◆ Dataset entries
BEGIN
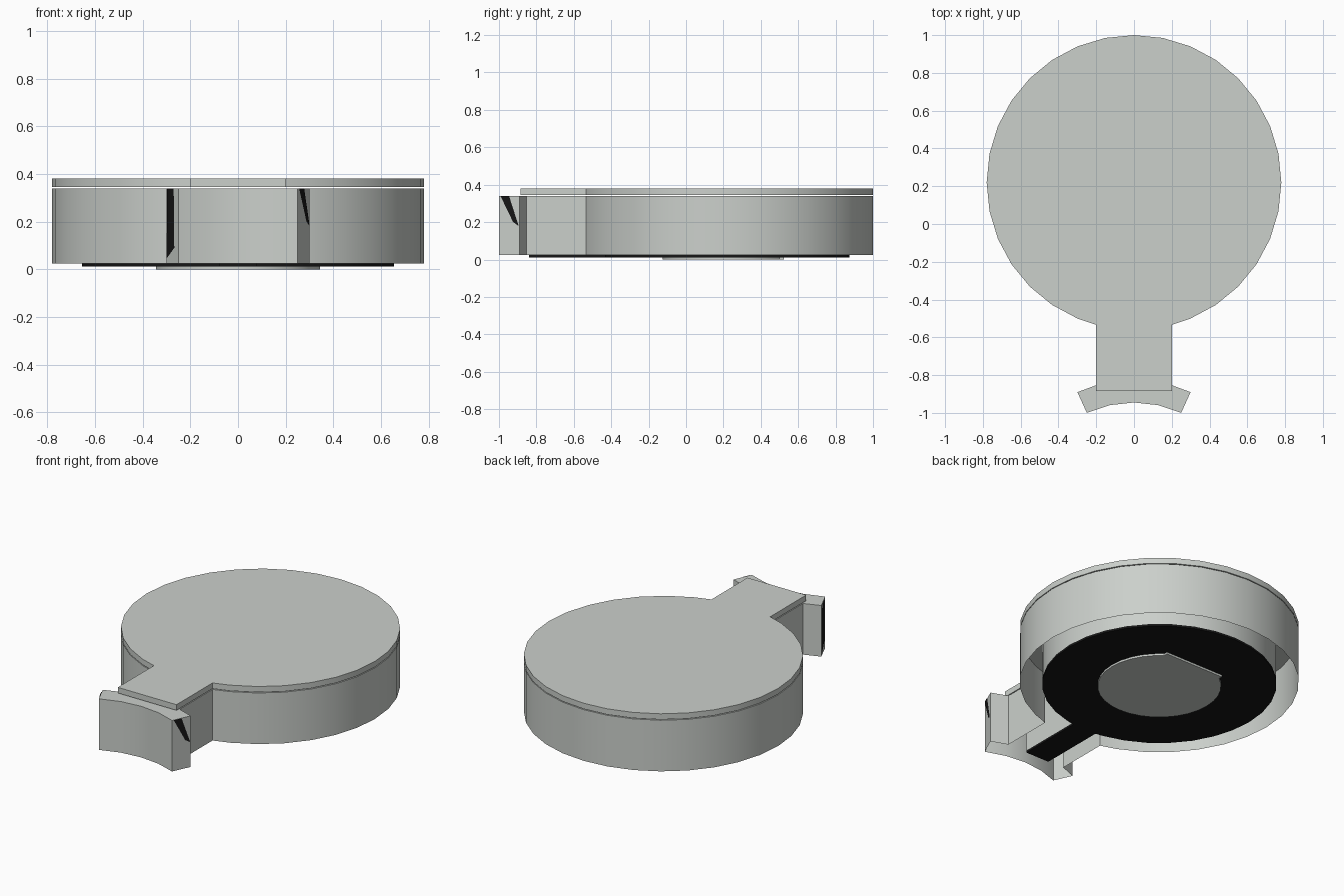
import bpy, bmesh, math

if "Cube" in bpy.data.objects:
    bpy.data.objects.remove(bpy.data.objects["Cube"])

CY = 0.22  # centre of the round part


def material(name, rgb):
    m = bpy.data.materials.new(name)
    m.diffuse_color = (*rgb, 1)
    m.use_nodes = True
    m.node_tree.nodes["Principled BSDF"].inputs["Base Color"].default_value = m.diffuse_color
    return m


GREY = material("pale_grey", (0.60, 0.63, 0.60))
BLACK = material("black", (0.008, 0.008, 0.008))


def finish(name, bm, mat):
    me = bpy.data.meshes.new(name)
    bm.to_mesh(me)
    bm.free()
    me.materials.append(mat)
    ob = bpy.data.objects.new(name, me)
    bpy.context.collection.objects.link(ob)
    bpy.ops.object.select_all(action='DESELECT')
    ob.select_set(True)
    bpy.context.view_layer.objects.active = ob
    bpy.ops.object.shade_smooth_by_angle(angle=math.radians(20))
    return ob


def arc_with_neck(r, w):
    """Counter-clockwise 32-sided circle, open at -y between the neck sides."""
    pts = []
    for k in range(33):
        a = -math.pi / 2 + k * math.tau / 32
        x, y = r * math.cos(a), r * math.sin(a)
        if abs(x) > w + 0.01 or y > 0:
            pts.append((x, CY + y))
    joint = CY - math.sqrt(r * r - w * w)
    return [(w, joint)] + pts + [(-w, joint)]


def paddle(r, w, end):
    return arc_with_neck(r, w) + [(-w, end), (w, end)]


def prism(name, pts, z0, z1, mat, top=True, bottom=True):
    bm = bmesh.new()
    lo = [bm.verts.new((x, y, z0)) for x, y in pts]
    hi = [bm.verts.new((x, y, z1)) for x, y in pts]
    n = len(pts)
    for i in range(n):
        j = (i + 1) % n
        bm.faces.new((lo[i], lo[j], hi[j], hi[i]))
    if top:
        bm.faces.new(hi)
    if bottom:
        bm.faces.new(lo[::-1])
    return finish(name, bm, mat)


# lid
prism("lid", paddle(0.78, 0.2, -0.885), 0.345, 0.38, GREY)

# outer shell: round body, neck and curved foot, open underneath
FC = -1.545  # centre of the foot's arcs
HALF = math.radians(24.6)


def foot_arc(r, a):
    return (r * math.sin(a), FC + r * math.cos(a))


steps = [-HALF + HALF * i / 2 for i in range(5)]
neck_y = FC + math.sqrt(0.72 ** 2 - 0.2 ** 2)
shell = arc_with_neck(0.78, 0.2) + [(-0.2, neck_y), foot_arc(0.72, -HALF)]
shell += [foot_arc(0.6, a) for a in steps]
shell += [foot_arc(0.72, HALF), (0.2, neck_y)]
prism("outer_shell", shell, 0.025, 0.34, GREY, bottom=False)

# inner core wall and the black pad under it
core = paddle(0.655, 0.08, -0.84)
prism("inner_core", core, 0.025, 0.338, GREY, top=False, bottom=False)
prism("black_pad", core, 0.012, 0.025, BLACK)

# small base disc, cut straight on its back side
disc = [(x, 2 * CY - y) for x, y in paddle(0.345, 0.2, -0.085)][::-1]
prism("base_disc", disc, 0.0, 0.012, GREY)

# black marks on the two foot ends, as (fraction from front to back, height)
MARKS = {"left_end_mark": (-1, [(0.9, 0.34), (0.35, 0.34), (0.3, 0.09), (0.95, 0.045)]),
         "right_end_mark": (1, [(0.08, 0.34), (0.5, 0.34), (0.97, 0.18), (0.7, 0.2)])}
for name, (side, outline) in MARKS.items():
    bm = bmesh.new()
    off = 0.003
    verts = []
    for t, z in outline:
        x, y = foot_arc(0.6 + 0.12 * t, HALF)
        verts.append(bm.verts.new((side * (x + off * math.cos(HALF)),
                                   y - off * math.sin(HALF), z)))
    f = bm.faces.new(verts)
    f.normal_update()
    if f.normal.x * side < 0:
        f.normal_flip()
    finish(name, bm, BLACK)
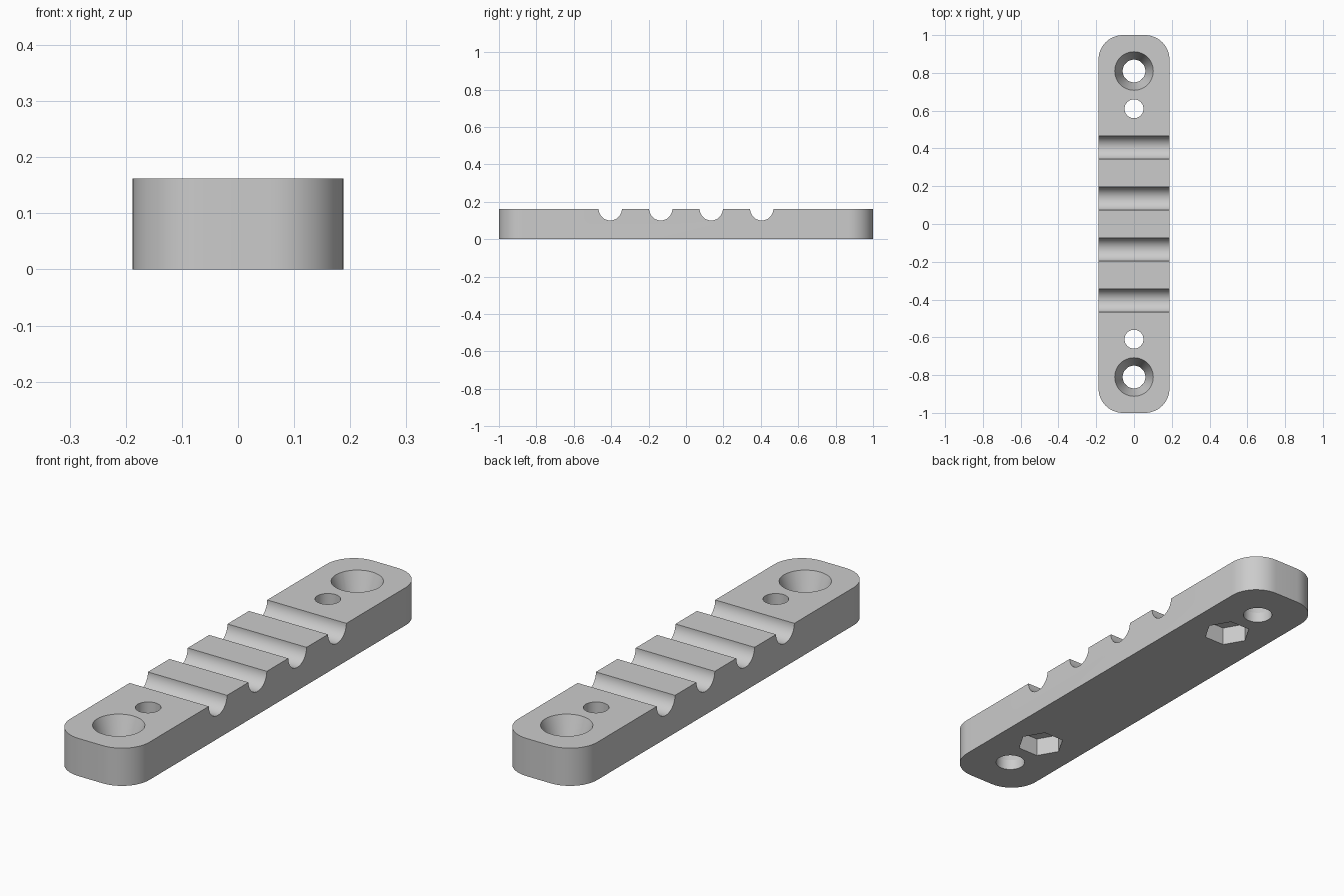
import bpy, bmesh, math
from mathutils import Matrix, Vector

if "Cube" in bpy.data.objects:
    bpy.data.objects.remove(bpy.data.objects["Cube"], do_unlink=True)

WIDTH, LENGTH, HEIGHT, CORNER = 0.376, 2.0, 0.162, 0.13

grey = bpy.data.materials.new("plain grey")
grey.use_nodes = True
grey.diffuse_color = (0.6, 0.6, 0.6, 1)
grey.node_tree.nodes["Principled BSDF"].inputs["Base Color"].default_value = grey.diffuse_color


def make_object(name, bm):
    bmesh.ops.recalc_face_normals(bm, faces=bm.faces)
    mesh = bpy.data.meshes.new(name)
    bm.to_mesh(mesh)
    bm.free()
    mesh.materials.append(grey)
    obj = bpy.data.objects.new(name, mesh)
    bpy.context.collection.objects.link(obj)
    return obj


def prism(name, sides, low_radius, high_radius, low, high, y):
    """Upright prism or cone between two heights, first corner towards +x."""
    bm = bmesh.new()
    turn = Matrix.Rotation(math.pi / 2, 4, "Z") if sides == 6 else Matrix()
    place = Matrix.Translation((0, y, (low + high) / 2))
    bmesh.ops.create_cone(bm, cap_ends=True, segments=sides, radius1=low_radius,
                          radius2=high_radius, depth=high - low, matrix=place @ turn)
    return make_object(name, bm)


def groove(name, y):
    """Horizontal cylinder across the bar, centred on its top face."""
    bm = bmesh.new()
    place = Matrix.Translation((0, y, HEIGHT)) @ Matrix.Rotation(math.pi / 2, 4, "Y")
    bmesh.ops.create_cone(bm, cap_ends=True, segments=64, radius1=0.062,
                          radius2=0.062, depth=WIDTH * 2, matrix=place)
    return make_object(name, bm)


# Bar with rounded upright corners
bm = bmesh.new()
bmesh.ops.create_cube(bm, size=1, matrix=Matrix.Translation((0, 0, HEIGHT / 2))
                      @ Matrix.Diagonal((WIDTH, LENGTH, HEIGHT, 1)))
upright = [e for e in bm.edges if abs(e.verts[0].co.z - e.verts[1].co.z) > HEIGHT / 2]
bmesh.ops.bevel(bm, geom=upright, offset=CORNER, segments=14, profile=0.5, affect="EDGES")
bar = make_object("grooved_bar", bm)

# Cutters: four cross grooves, then the mirrored screw holes and nut pockets
cutters = [groove("groove_cutter", y) for y in (-0.405, -0.135, 0.135, 0.405)]
sink_low, margin = 0.045, 0.02
slope = (0.102 - 0.06) / (HEIGHT - sink_low)
for side in (-1, 1):
    screw_y, nut_y = side * 0.81, side * 0.61
    cutters += [
        prism("screw_bore_cutter", 48, 0.06, 0.06, -margin, HEIGHT + margin, screw_y),
        prism("countersink_cutter", 48, 0.0601, 0.102 + slope * margin,
              sink_low, HEIGHT + margin, screw_y),
        prism("bolt_hole_cutter", 48, 0.05, 0.05, -margin, HEIGHT + margin, nut_y),
        prism("nut_pocket_cutter", 6, 0.097, 0.097, -margin, 0.08, nut_y),
    ]

# Corner of each nut pocket points sideways
for cutter in cutters:
    if cutter.name.startswith("nut_pocket"):
        first = max(cutter.data.vertices, key=lambda v: abs(v.co.x)).co
        if abs(first.x) < 0.09:
            centre = Vector((0, sum(v.co.y for v in cutter.data.vertices) / 12, 0))
            cutter.data.transform(Matrix.Translation(centre)
                                  @ Matrix.Rotation(math.pi / 6, 4, "Z")
                                  @ Matrix.Translation(-centre))

bpy.ops.object.select_all(action="DESELECT")
bpy.context.view_layer.objects.active = bar
bar.select_set(True)
for cutter in cutters:
    cutter.hide_render = True
    cut = bar.modifiers.new("cut", "BOOLEAN")
    cut.operation, cut.solver, cut.object = "DIFFERENCE", "EXACT", cutter
    bpy.ops.object.modifier_apply(modifier=cut.name)
for cutter in cutters:
    bpy.data.objects.remove(cutter, do_unlink=True)

bpy.ops.object.shade_smooth_by_angle(angle=math.radians(30))
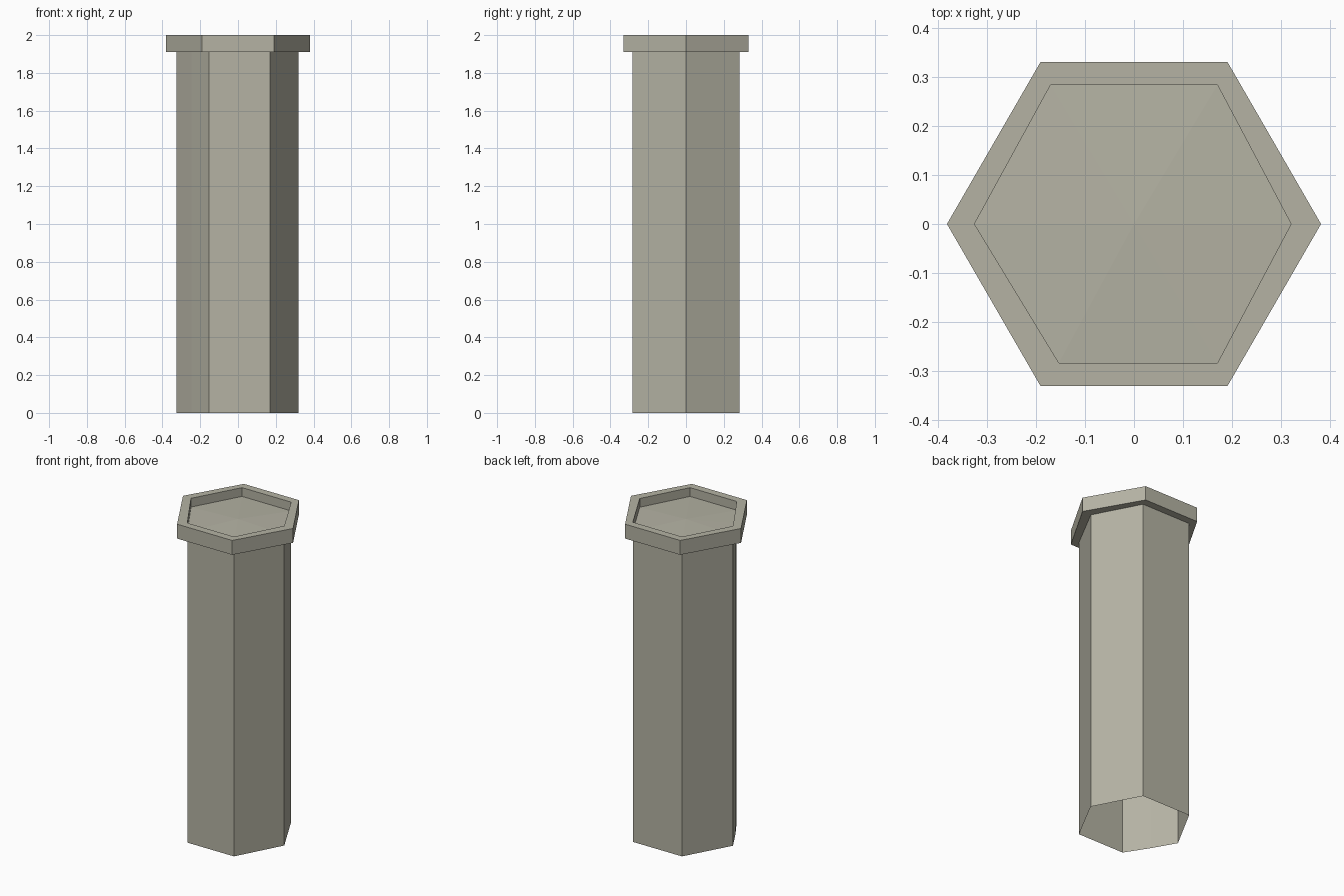
import bpy, bmesh, math

if "Cube" in bpy.data.objects:
    bpy.data.objects.remove(bpy.data.objects["Cube"])

stone = bpy.data.materials.new("warm grey stone")
stone.diffuse_color = (0.46, 0.45, 0.37, 1)
stone.use_nodes = True
stone.node_tree.nodes["Principled BSDF"].inputs["Base Color"].default_value = stone.diffuse_color

Z_TOP, Z_RIM, Z_FLOOR = 2.0, 1.91, 1.945

# Hollow column outline, with one slightly skewed front-left corner
SHAFT = [(0.32, 0), (0.17, 0.283), (-0.17, 0.283), (-0.325, 0),
         (-0.245, -0.14), (-0.153, -0.283), (0.17, -0.283)]
# Regular hexagon for the outside of the rim
OUTER = [(0.381 * math.cos(math.radians(60 * i)),
          0.381 * math.sin(math.radians(60 * i))) for i in range(6)]
INNER = [p for i, p in enumerate(SHAFT) if i != 4]


def make(name, build):
    bm = bmesh.new()
    build(bm)
    mesh = bpy.data.meshes.new(name)
    bm.to_mesh(mesh)
    bm.free()
    mesh.materials.append(stone)
    obj = bpy.data.objects.new(name, mesh)
    bpy.context.collection.objects.link(obj)
    return obj


def ring(bm, pts, z):
    return [bm.verts.new((x, y, z)) for x, y in pts]


def bridge(bm, a, b):
    n = len(a)
    for i in range(n):
        j = (i + 1) % n
        bm.faces.new((a[i], a[j], b[j], b[i]))


# Open-bottomed shaft
def shaft(bm):
    bridge(bm, ring(bm, SHAFT, 0), ring(bm, SHAFT, Z_FLOOR))


# Collar around the top
def rim(bm):
    loops = [ring(bm, INNER, Z_RIM), ring(bm, OUTER, Z_RIM),
             ring(bm, OUTER, Z_TOP), ring(bm, INNER, Z_TOP)]
    for i in range(4):
        bridge(bm, loops[i], loops[(i + 1) % 4])


# Very shallow raised floor inside the collar
def cap(bm):
    edge = ring(bm, SHAFT, Z_FLOOR)
    peak = bm.verts.new((0, 0, Z_FLOOR + 0.012))
    for i in range(len(edge)):
        bm.faces.new((edge[i], edge[(i + 1) % len(edge)], peak))


make("column_shaft", shaft)
make("top_rim", rim)
make("recessed_cap", cap)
END
◆ What you need to do
Pull out every line of the records that includes the string "prism".

◆ Written solution
def prism(name, pts, z0, z1, mat, top=True, bottom=True):
prism("lid", paddle(0.78, 0.2, -0.885), 0.345, 0.38, GREY)
prism("outer_shell", shell, 0.025, 0.34, GREY, bottom=False)
prism("inner_core", core, 0.025, 0.338, GREY, top=False, bottom=False)
prism("black_pad", core, 0.012, 0.025, BLACK)
prism("base_disc", disc, 0.0, 0.012, GREY)
def prism(name, sides, low_radius, high_radius, low, high, y):
    """Upright prism or cone between two heights, first corner towards +x."""
        prism("screw_bore_cutter", 48, 0.06, 0.06, -margin, HEIGHT + margin, screw_y),
        prism("countersink_cutter", 48, 0.0601, 0.102 + slope * margin,
        prism("bolt_hole_cutter", 48, 0.05, 0.05, -margin, HEIGHT + margin, nut_y),
        prism("nut_pocket_cutter", 6, 0.097, 0.097, -margin, 0.08, nut_y),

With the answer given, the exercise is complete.